With help from the Coltrane family, Fulgoni founded the Friends of the John Coltrane Home, a nonprofit that has taken the lead in drumming support for the site’s restoration and raising much-needed funds for its preservation.
Coltrane’s son Ravi, who resided at the house until age 6, led the walkthrough. All the rooms were empty; many suffered mold damage. Black and white photographs of his father performing hung above the fireplace. In the basement, formerly Coltrane’s studio, a small picture depicted how it appeared when “Trane” (his nickname) resided here: full of recording equipment and soundboards.
Ravi credits Fulgoni and the National Trust with preserving a place so dear to his heart.

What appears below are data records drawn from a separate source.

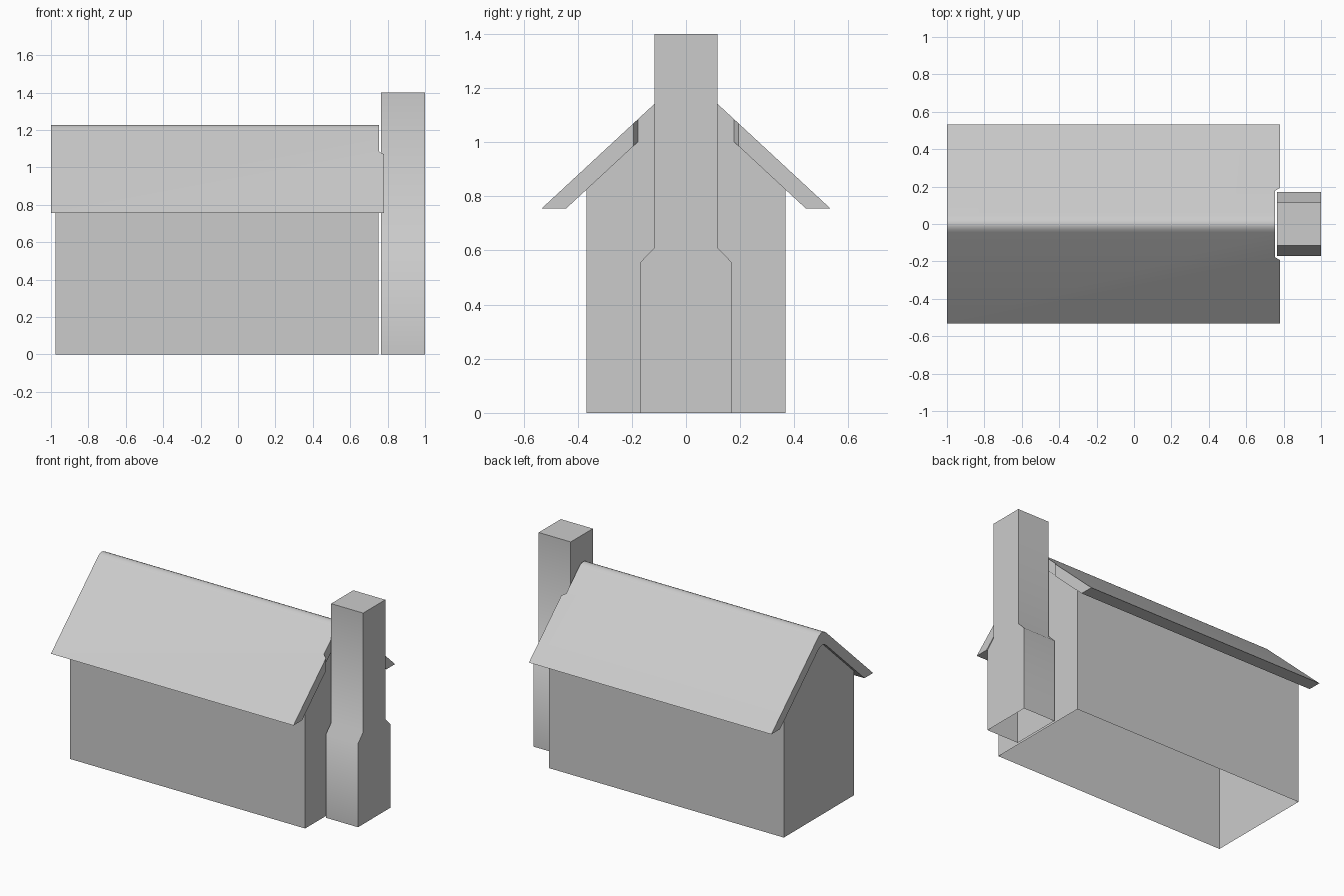
import bpy
import bmesh
import math

cube = bpy.data.objects.get("Cube")
if cube:
    bpy.data.objects.remove(cube, do_unlink=True)

grey = bpy.data.materials.new("plain grey")
grey.use_nodes = True
GREY = (0.6, 0.6, 0.6, 1)
grey.diffuse_color = GREY
grey.node_tree.nodes["Principled BSDF"].inputs["Base Color"].default_value = GREY


def finish(name, bm, angle):
    """Turn a bmesh into a named, smooth-shaded object."""
    bmesh.ops.remove_doubles(bm, verts=bm.verts, dist=0.0005)
    bmesh.ops.recalc_face_normals(bm, faces=bm.faces)
    mesh = bpy.data.meshes.new(name)
    bm.to_mesh(mesh)
    bm.free()
    mesh.materials.append(grey)
    obj = bpy.data.objects.new(name, mesh)
    bpy.context.collection.objects.link(obj)
    bpy.ops.object.select_all(action='DESELECT')
    obj.select_set(True)
    bpy.context.view_layer.objects.active = obj
    bpy.ops.object.shade_smooth_by_angle(angle=math.radians(angle))


def extrude_profile(bm, profile, x0, x1, is_open):
    """Extrude a (y, z) outline along x, leaving out the sides is_open picks."""
    a = [bm.verts.new((x0, y, z)) for y, z in profile]
    b = [bm.verts.new((x1, y, z)) for y, z in profile]
    bm.faces.new(a)
    bm.faces.new(b[::-1])
    for i in range(len(a)):
        j = (i + 1) % len(a)
        if not is_open(profile[i], profile[j]):
            bm.faces.new((a[i], b[i], b[j], a[j]))


def mirrored(half):
    """Close a half outline, listed bottom to top, across y = 0."""
    return half + [(-y, z) for y, z in reversed(half) if y > 0]


# Roof heights: straight slopes meeting in a rounded ridge
SLOPE, ROUND, EAVE = 0.927, 0.045, 0.755


def roof_height(y, peak):
    y = abs(y)
    if y < ROUND:
        return peak - SLOPE * (y * y / ROUND + ROUND) / 2
    return peak - SLOPE * y


OUTER, INNER = 1.249, 1.165
RIDGE_STEPS = [ROUND, ROUND * 0.67, ROUND * 0.33, 0]

# Walls: gabled shell, open underneath, closed above by the roof
half = [(0.367, 0)] + [(y, roof_height(y, INNER)) for y in [0.367] + RIDGE_STEPS]
bm = bmesh.new()
extrude_profile(bm, mirrored(half), -0.975, 0.75,
                lambda p, q: p[1] == q[1] == 0 or p[0] != q[0])
finish("gabled_walls", bm, 30)

# Roof: strips between outer and inner slopes, with a notch for the chimney
inner_tip = (INNER - EAVE) / SLOPE
side = [inner_tip, 0.193, 0.178] + RIDGE_STEPS
stations = side + [-y for y in reversed(side[:-1])]


def roof_end(y):
    return 0.755 if abs(y) < 0.185 else 0.78


bm = bmesh.new()


def quad(*points):
    bm.faces.new([bm.verts.new(p) for p in points])


for y, w in zip(stations, stations[1:]):
    for peak in (OUTER, INNER):
        quad((-1, y, roof_height(y, peak)), (-1, w, roof_height(w, peak)),
             (roof_end(w), w, roof_height(w, peak)), (roof_end(y), y, roof_height(y, peak)))
    for end in (lambda v: -1, roof_end):
        quad((end(y), y, roof_height(y, OUTER)), (end(w), w, roof_height(w, OUTER)),
             (end(w), w, roof_height(w, INNER)), (end(y), y, roof_height(y, INNER)))

# Eaves: pointed tips with level undersides
outer_tip = (OUTER - EAVE) / SLOPE
for s in (1, -1):
    top = (s * inner_tip, roof_height(inner_tip, OUTER))
    low = (s * inner_tip, EAVE)
    tip = (s * outer_tip, EAVE)
    for p, q in ((top, tip), (tip, low)):
        quad((-1, *p), (-1, *q), (0.78, *q), (0.78, *p))
    for x in (-1, 0.78):
        quad((x, *top), (x, *tip), (x, *low))
bmesh.ops.remove_doubles(bm, verts=bm.verts, dist=0.0005)
bmesh.ops.dissolve_limit(bm, angle_limit=0.01, verts=bm.verts, edges=bm.edges)
finish("pitched_roof", bm, 35)

# Chimney: wide base stepping in to a tall stack, open underneath
half = [(0.17, 0), (0.17, 0.555), (0.116, 0.61), (0.116, 1.4)]
bm = bmesh.new()
extrude_profile(bm, mirrored(half), 0.765, 1.0, lambda p, q: p[1] == q[1] == 0)
finish("chimney", bm, 50)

“I knew in the back of my mind that this house would always stand,” he tells the Press. “Everyone involved in the community and worldwide came together to save this place.”

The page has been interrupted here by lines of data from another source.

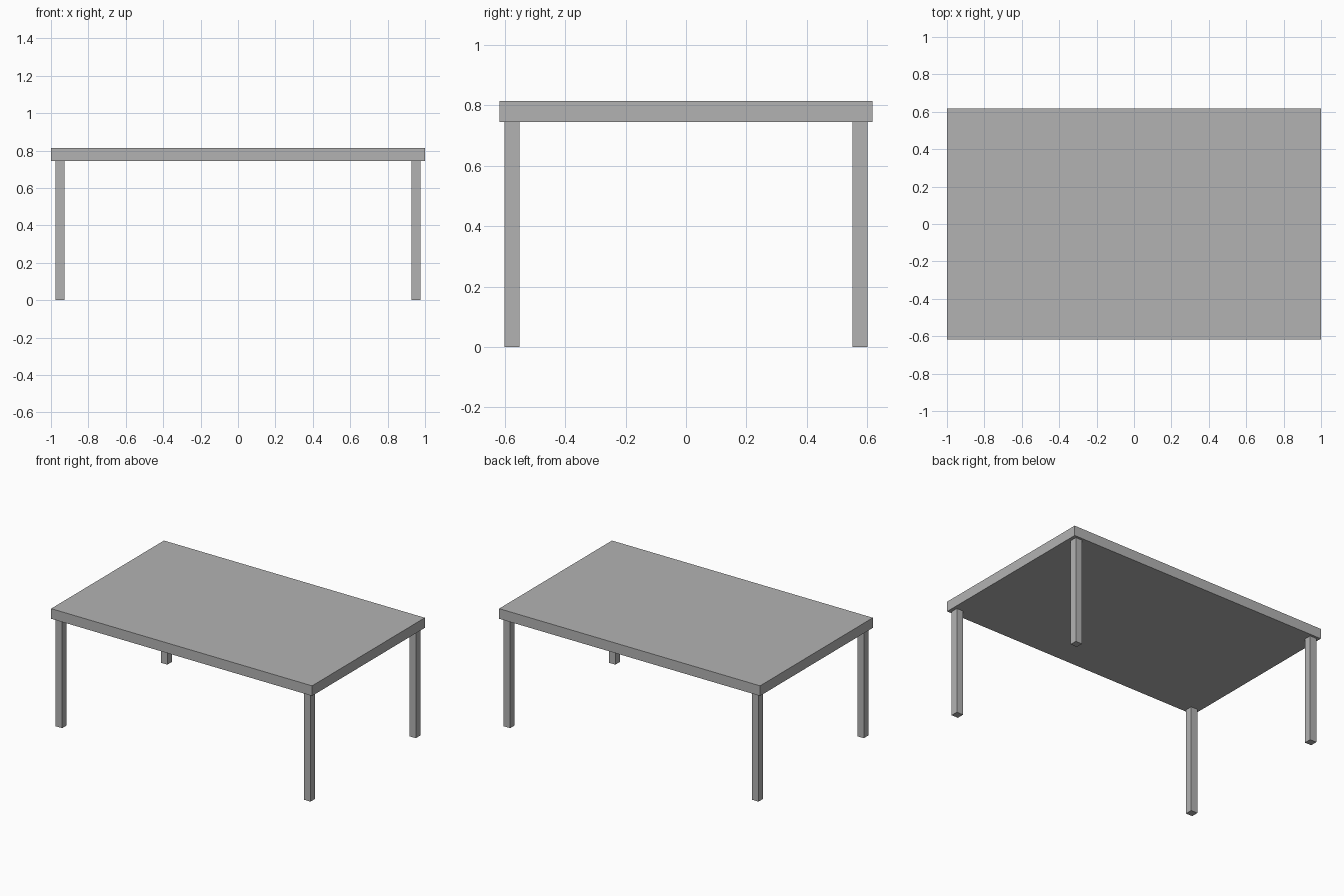
import bpy

cube = bpy.data.objects.get("Cube")
if cube:
    bpy.data.objects.remove(cube, do_unlink=True)

# One plain grey for the whole table
GREY = (0.45, 0.45, 0.45, 1)
grey = bpy.data.materials.new("grey")
grey.use_nodes = True
grey.diffuse_color = GREY
shader = next(n for n in grey.node_tree.nodes if n.type == "BSDF_PRINCIPLED")
shader.inputs["Base Color"].default_value = GREY


def box(name, center, size):
    bpy.ops.mesh.primitive_cube_add(size=1)
    obj = bpy.context.object
    obj.name = name
    obj.data.transform(obj.matrix_world)
    for v in obj.data.vertices:
        v.co = [c * s for c, s in zip(v.co, size)]
    obj.location = center
    obj.data.materials.append(grey)
    return obj


LENGTH, DEPTH, HEIGHT = 2.0, 1.235, 0.815
UNDERSIDE = 0.745
LEG = 0.05
LEG_X, LEG_Y = 0.952, 0.576

# Flat slab top
box("table_top", (0, 0, (HEIGHT + UNDERSIDE) / 2),
    (LENGTH, DEPTH, HEIGHT - UNDERSIDE))

# Four square legs set just inside the corners
for side, sx in (("left", 1), ("right", -1)):
    for end, sy in (("front", -1), ("back", 1)):
        box(f"{end}_{side}_leg", (sx * LEG_X, sy * LEG_Y, UNDERSIDE / 2),
            (LEG, LEG, UNDERSIDE))
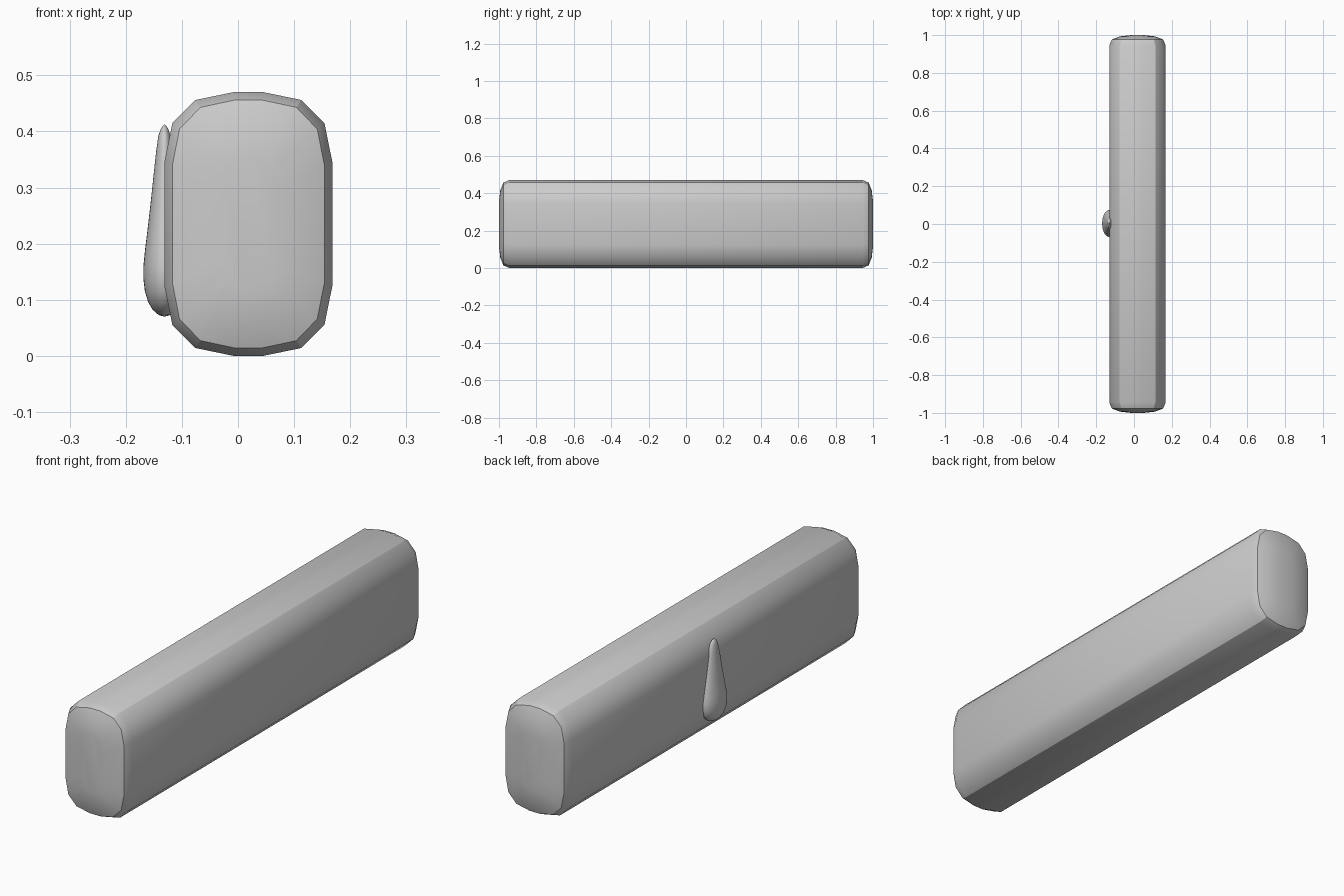
import bpy, bmesh, math

if "Cube" in bpy.data.objects:
    bpy.data.objects.remove(bpy.data.objects["Cube"])


def skin_rings(name, rings):
    """Join equal-sized rings of points into a closed solid."""
    bm = bmesh.new()
    loops = [[bm.verts.new(p) for p in ring] for ring in rings]
    n = len(loops[0])
    for a, b in zip(loops, loops[1:]):
        for i in range(n):
            j = (i + 1) % n
            bm.faces.new((a[i], a[j], b[j], b[i]))
    bm.faces.new(loops[0])
    bm.faces.new(loops[-1])
    bmesh.ops.recalc_face_normals(bm, faces=bm.faces)
    mesh = bpy.data.meshes.new(name)
    bm.to_mesh(mesh)
    bm.free()
    obj = bpy.data.objects.new(name, mesh)
    bpy.context.collection.objects.link(obj)
    bpy.ops.object.select_all(action='DESELECT')
    obj.select_set(True)
    bpy.context.view_layer.objects.active = obj
    bpy.ops.object.shade_smooth_by_angle(angle=math.radians(30))
    return obj


# Long rounded bar: 16-sided section with rounded ends
CX, CZ, HX, HZ = 0.0185, 0.235, 0.1495, 0.235
corner = [(0, 0.124), (0.014, 0.055), (0.055, 0.014), (0.123, 0)]  # inset x, z
quarter = [(HX - a, HZ - b) for a, b in corner]
section = (quarter
           + [(-x, z) for x, z in reversed(quarter)]
           + [(-x, -z) for x, z in quarter]
           + [(x, -z) for x, z in reversed(quarter)])
ends = [(0, 0.945), (0.014, 0.977), (0.055, 0.993), (0.115, 1.0)]  # inset, y


def bar_ring(inset, y):
    sx, sz = (HX - inset) / HX, (HZ - inset) / HZ
    return [(CX + x * sx, y, CZ + z * sz) for x, z in section]


skin_rings("bar", [bar_ring(i, -y) for i, y in reversed(ends)]
           + [bar_ring(i, y) for i, y in ends])

# Flattened teardrop half sunk into the left side
drop = [(0.070, 0.03), (0.073, 0.28), (0.082, 0.55), (0.096, 0.77),
        (0.115, 0.92), (0.137, 0.99), (0.160, 0.99), (0.19, 0.91),
        (0.23, 0.78), (0.28, 0.63), (0.33, 0.49), (0.365, 0.39),
        (0.392, 0.29), (0.406, 0.16), (0.412, 0.02)]
N = 32
skin_rings("teardrop", [
    [(-0.131 + 0.038 * r * math.cos(2 * math.pi * k / N),
      0.003 + 0.072 * r * math.sin(2 * math.pi * k / N), z)
     for k in range(N)] for z, r in drop])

Though the Friends’ initial steps to transform the historic home into a cultural and musical site that would include a museum, learning facility and outreach center for music education have been gaining steam, making it a reality requires more planning and financial backing, say supporters.
“The bad news is that the house is in need of a lot of repair, beginning with simple mold remediation on the inside, so that it can be opened and repurposed,” explains Nicholas.
“We’ve raised about $100,000,” Fulgoni tells the Press. “We need to jump it up so we can do some major transformation. We’re hoping we can take it to the next level.”
The next step is to create a comprehensive report that will assess the current condition of the building, make recommendations for the best restoration practices and interpret how to utilize the house as a museum space, explains supporters—something that will cost as much as $75,000 alone.
The group has already received matching grant funding of $38,310 from the State of New York as well as $5,000 from the National Trust to kick start the process.
“The combination of those two funds will allow us to begin the master plan,” explains Friends’ board member Ron Stein. “The study and the master plan are necessary to determine what in this home needs to be preserved and how to go through the very careful restoration of this home as we move it into an archives, museum and learning center.”
The entire project will likely cost over $1 million, according to proponents, so the Friends, the Town of Huntington and the National Trust have appealed to both community members and Coltrane enthusiasts worldwide for financial support.
Donors, including Coltrane collectors from overseas, have already expressed interest in contributing their personal collections to the site once it becomes a museum that can safely house the rare pieces.
“All preservation is local,” says Nicholas. “We encourage residents of Huntington and the legions of Coltrane fans around the world to come help.”
Huntington town historian Robert Hughes says he hopes the project will receive the necessary financial support since he feels the home is a significant national site.
“For Coltrane fans, this is a big deal,” says Hughes. “They consider this as a Mecca. Internationally, people come from all over the world just to see it and be in the presence of Coltrane’s spirit.”
In the words of Coltrane’s A Love Supreme, repeated numerous times by supporters during a recent tour of the house: “One thought can produce millions of vibrations.”
Fulgoni’s one thought of refurbishing the facility has come to fruition, and he hopes the effort will gain even more attention and support.
For more information on the progress of this project, visit www.thecoltranhome.org. To make a $10 donation to the National Trust, text “PLACES” to 25383.